WHAT YOU NEED TO DO:
The listing should be returned in its entirety, exactly as given.
****************
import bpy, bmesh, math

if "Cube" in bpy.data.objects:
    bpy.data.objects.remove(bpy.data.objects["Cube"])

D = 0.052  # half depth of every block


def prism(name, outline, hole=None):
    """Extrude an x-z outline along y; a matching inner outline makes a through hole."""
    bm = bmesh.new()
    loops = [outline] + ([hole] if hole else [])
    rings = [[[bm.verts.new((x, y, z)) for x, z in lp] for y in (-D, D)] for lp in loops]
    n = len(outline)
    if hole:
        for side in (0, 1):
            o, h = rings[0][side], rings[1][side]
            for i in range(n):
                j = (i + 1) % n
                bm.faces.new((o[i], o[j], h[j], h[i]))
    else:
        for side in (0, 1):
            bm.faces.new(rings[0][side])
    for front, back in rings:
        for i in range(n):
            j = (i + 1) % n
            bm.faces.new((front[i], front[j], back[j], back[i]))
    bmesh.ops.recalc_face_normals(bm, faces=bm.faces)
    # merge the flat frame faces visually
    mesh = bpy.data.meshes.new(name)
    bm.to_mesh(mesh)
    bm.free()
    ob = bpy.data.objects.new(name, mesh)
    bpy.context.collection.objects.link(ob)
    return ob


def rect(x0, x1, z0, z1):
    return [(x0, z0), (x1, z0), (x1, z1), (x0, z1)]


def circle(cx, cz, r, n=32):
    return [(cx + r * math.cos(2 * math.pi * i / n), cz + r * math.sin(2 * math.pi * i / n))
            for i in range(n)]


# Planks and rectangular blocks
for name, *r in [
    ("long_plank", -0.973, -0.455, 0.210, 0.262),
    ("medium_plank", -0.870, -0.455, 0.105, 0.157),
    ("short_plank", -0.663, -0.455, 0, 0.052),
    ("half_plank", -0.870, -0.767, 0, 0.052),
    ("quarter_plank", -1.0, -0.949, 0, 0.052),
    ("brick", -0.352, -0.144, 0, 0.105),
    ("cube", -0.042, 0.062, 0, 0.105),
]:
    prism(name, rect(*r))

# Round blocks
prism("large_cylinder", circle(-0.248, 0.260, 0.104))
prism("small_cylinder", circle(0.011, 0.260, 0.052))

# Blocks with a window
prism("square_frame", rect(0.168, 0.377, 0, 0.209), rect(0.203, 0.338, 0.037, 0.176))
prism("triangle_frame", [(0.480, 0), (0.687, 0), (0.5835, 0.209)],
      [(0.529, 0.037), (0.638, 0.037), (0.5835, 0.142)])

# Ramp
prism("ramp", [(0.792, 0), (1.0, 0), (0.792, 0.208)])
****************
ANSWER FOR THIS EXERCISE:
import bpy, bmesh, math

if "Cube" in bpy.data.objects:
    bpy.data.objects.remove(bpy.data.objects["Cube"])

D = 0.052  # half depth of every block


def prism(name, outline, hole=None):
    """Extrude an x-z outline along y; a matching inner outline makes a through hole."""
    bm = bmesh.new()
    loops = [outline] + ([hole] if hole else [])
    rings = [[[bm.verts.new((x, y, z)) for x, z in lp] for y in (-D, D)] for lp in loops]
    n = len(outline)
    if hole:
        for side in (0, 1):
            o, h = rings[0][side], rings[1][side]
            for i in range(n):
                j = (i + 1) % n
                bm.faces.new((o[i], o[j], h[j], h[i]))
    else:
        for side in (0, 1):
            bm.faces.new(rings[0][side])
    for front, back in rings:
        for i in range(n):
            j = (i + 1) % n
            bm.faces.new((front[i], front[j], back[j], back[i]))
    bmesh.ops.recalc_face_normals(bm, faces=bm.faces)
    # merge the flat frame faces visually
    mesh = bpy.data.meshes.new(name)
    bm.to_mesh(mesh)
    bm.free()
    ob = bpy.data.objects.new(name, mesh)
    bpy.context.collection.objects.link(ob)
    return ob


def rect(x0, x1, z0, z1):
    return [(x0, z0), (x1, z0), (x1, z1), (x0, z1)]


def circle(cx, cz, r, n=32):
    return [(cx + r * math.cos(2 * math.pi * i / n), cz + r * math.sin(2 * math.pi * i / n))
            for i in range(n)]


# Planks and rectangular blocks
for name, *r in [
    ("long_plank", -0.973, -0.455, 0.210, 0.262),
    ("medium_plank", -0.870, -0.455, 0.105, 0.157),
    ("short_plank", -0.663, -0.455, 0, 0.052),
    ("half_plank", -0.870, -0.767, 0, 0.052),
    ("quarter_plank", -1.0, -0.949, 0, 0.052),
    ("brick", -0.352, -0.144, 0, 0.105),
    ("cube", -0.042, 0.062, 0, 0.105),
]:
    prism(name, rect(*r))

# Round blocks
prism("large_cylinder", circle(-0.248, 0.260, 0.104))
prism("small_cylinder", circle(0.011, 0.260, 0.052))

# Blocks with a window
prism("square_frame", rect(0.168, 0.377, 0, 0.209), rect(0.203, 0.338, 0.037, 0.176))
prism("triangle_frame", [(0.480, 0), (0.687, 0), (0.5835, 0.209)],
      [(0.529, 0.037), (0.638, 0.037), (0.5835, 0.142)])

# Ramp
prism("ramp", [(0.792, 0), (1.0, 0), (0.792, 0.208)])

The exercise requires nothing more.